Author’s Note: The opinions expressed herein do not necessarily reflect those of the author and the European Central Bank (ECB) or the Eurosystem.
Boneva, L, G Ferrucci and FP Mongelli (2021), “To Be ‘Green’ or Not: How Monetary Policy Can Respond to Climate Change?”, Action Paper Series, No. 285, ECB.
Boneva, L, G Ferruchi and FP Mangeli (2022), “Climate Change and the Central Bank: What Role for Monetary Policy?”, Climate Policy.
Brunnermeier, M and JP Landau (2020), “Central Bank and Climate Change”, VoxEU.org, 15 January.
Caselli, F, A Ludwig and R van der Ploeg (2021), “No Brainer and No Lesser Fruit in National Climate Policy”, VoxEU.org, 08 October.
ECB (2021), “Climate Change and Monetary Policy in the Eurozone”, Action Paper Series, No. 271, ECB.
Faccia, D, M Parker and L Stracca (2021), “What We Know About Climate Change and Inflation”, VoxEU.org, 12 November.
Konradt, M and B Weder di Mauro (2021), “Carbon Taxation and Inflation: Evidence from Europe and Canada”, VoxEU.org, 29 July.
Moessner, R (2022), “The Impact of Carbon Prices on Inflation”, CESIFO Working Paper, No. 9563.
NGFS (2021), “Adapting Central Bank Activities to a Heated World: Reviewing Some Alternatives”, March.
Schnabel, I (2022), “Looking Through High Electricity Prices? Monetary Policy and Green Transformation”, Virtual Annual Meeting Speech at the American Finance Association 2022.

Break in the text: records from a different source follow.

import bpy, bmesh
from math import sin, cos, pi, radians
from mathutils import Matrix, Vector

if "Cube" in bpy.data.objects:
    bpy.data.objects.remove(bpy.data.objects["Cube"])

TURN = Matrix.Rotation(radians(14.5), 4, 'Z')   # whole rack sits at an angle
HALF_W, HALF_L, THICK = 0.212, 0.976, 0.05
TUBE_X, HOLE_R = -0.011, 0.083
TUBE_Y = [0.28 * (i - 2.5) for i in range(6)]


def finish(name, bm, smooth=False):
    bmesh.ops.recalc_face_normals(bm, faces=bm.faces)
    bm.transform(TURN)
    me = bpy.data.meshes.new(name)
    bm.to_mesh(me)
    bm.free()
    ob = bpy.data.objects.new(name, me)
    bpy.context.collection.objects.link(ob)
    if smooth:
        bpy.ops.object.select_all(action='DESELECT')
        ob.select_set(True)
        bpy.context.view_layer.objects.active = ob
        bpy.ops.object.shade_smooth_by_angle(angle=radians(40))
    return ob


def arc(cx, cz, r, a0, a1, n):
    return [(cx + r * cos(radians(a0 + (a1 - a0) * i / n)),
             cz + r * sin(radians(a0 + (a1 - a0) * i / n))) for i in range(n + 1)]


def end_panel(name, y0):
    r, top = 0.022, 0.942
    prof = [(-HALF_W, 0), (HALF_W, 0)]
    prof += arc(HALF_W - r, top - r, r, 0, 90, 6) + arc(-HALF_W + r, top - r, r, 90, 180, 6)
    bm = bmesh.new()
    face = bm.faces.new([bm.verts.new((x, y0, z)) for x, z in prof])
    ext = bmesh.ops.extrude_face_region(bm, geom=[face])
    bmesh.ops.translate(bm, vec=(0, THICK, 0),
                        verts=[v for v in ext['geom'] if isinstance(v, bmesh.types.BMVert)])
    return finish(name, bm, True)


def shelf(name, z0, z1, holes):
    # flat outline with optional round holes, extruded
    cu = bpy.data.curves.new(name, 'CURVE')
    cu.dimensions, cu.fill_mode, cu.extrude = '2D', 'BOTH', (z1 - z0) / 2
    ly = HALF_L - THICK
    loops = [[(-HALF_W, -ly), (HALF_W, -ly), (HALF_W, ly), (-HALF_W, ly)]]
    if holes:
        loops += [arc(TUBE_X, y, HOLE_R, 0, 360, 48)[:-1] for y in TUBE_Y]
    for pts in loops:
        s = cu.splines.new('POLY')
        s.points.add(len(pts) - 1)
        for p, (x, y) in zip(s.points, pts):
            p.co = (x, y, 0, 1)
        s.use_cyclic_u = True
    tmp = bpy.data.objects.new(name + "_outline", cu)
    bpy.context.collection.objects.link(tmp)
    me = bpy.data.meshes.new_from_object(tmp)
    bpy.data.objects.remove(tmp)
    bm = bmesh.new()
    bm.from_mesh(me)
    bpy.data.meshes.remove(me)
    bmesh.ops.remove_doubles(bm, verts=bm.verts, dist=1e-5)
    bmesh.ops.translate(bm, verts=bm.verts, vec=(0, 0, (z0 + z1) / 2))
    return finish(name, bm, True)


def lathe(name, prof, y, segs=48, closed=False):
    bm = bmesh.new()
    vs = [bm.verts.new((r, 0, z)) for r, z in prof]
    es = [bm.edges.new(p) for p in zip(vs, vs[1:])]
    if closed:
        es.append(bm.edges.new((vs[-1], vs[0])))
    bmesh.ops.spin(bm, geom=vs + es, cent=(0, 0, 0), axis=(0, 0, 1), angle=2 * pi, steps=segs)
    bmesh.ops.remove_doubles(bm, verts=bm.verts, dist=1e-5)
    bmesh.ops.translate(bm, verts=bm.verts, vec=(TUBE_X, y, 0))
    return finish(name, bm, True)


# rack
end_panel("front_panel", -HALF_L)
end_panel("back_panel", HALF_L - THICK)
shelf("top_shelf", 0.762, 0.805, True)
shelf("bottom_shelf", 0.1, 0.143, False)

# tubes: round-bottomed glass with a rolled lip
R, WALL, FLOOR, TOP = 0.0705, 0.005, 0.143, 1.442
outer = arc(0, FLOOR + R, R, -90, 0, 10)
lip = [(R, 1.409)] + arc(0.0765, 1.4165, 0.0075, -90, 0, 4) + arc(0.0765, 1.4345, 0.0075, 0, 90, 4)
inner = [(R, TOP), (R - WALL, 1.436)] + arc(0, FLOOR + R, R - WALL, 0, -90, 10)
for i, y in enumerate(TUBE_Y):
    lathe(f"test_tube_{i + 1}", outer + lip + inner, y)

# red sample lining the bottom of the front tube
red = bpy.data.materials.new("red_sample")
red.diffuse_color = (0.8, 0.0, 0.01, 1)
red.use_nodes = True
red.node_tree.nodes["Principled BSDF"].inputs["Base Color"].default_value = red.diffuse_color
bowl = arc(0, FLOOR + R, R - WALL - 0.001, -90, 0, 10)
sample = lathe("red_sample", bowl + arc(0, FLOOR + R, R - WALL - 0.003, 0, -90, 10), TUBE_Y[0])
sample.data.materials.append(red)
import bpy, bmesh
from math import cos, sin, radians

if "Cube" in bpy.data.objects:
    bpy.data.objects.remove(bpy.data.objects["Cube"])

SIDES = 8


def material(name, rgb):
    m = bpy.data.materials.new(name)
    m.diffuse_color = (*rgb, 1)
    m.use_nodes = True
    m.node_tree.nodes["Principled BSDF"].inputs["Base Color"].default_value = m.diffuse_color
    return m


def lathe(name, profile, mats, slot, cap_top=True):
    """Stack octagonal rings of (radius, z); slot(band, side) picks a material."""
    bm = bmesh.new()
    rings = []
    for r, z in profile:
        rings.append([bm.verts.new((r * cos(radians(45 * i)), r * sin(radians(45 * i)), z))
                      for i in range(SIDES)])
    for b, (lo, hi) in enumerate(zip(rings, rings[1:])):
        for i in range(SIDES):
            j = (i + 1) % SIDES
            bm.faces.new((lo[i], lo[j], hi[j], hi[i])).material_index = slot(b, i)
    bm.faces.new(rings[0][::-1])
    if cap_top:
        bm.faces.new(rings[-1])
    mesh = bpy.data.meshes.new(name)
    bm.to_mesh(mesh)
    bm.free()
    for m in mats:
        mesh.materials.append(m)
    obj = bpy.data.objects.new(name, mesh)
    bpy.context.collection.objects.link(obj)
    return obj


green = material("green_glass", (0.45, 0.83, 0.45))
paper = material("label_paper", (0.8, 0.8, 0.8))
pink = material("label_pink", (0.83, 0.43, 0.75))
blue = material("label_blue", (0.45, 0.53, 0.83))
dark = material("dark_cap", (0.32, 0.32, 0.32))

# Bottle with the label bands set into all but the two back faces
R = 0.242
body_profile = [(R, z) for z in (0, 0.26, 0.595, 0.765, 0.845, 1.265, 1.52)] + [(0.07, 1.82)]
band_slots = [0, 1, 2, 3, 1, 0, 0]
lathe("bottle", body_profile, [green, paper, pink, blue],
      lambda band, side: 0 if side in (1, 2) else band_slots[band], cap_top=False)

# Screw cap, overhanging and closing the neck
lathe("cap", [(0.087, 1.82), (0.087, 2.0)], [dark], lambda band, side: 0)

1 For example, high temperatures and high sickness can reduce productivity and labor supply. Capital may be redistributed to support the adaptation system, while climate-related uncertainties may increase cautionary savings and reduce incentives for investment (see ECB 2021).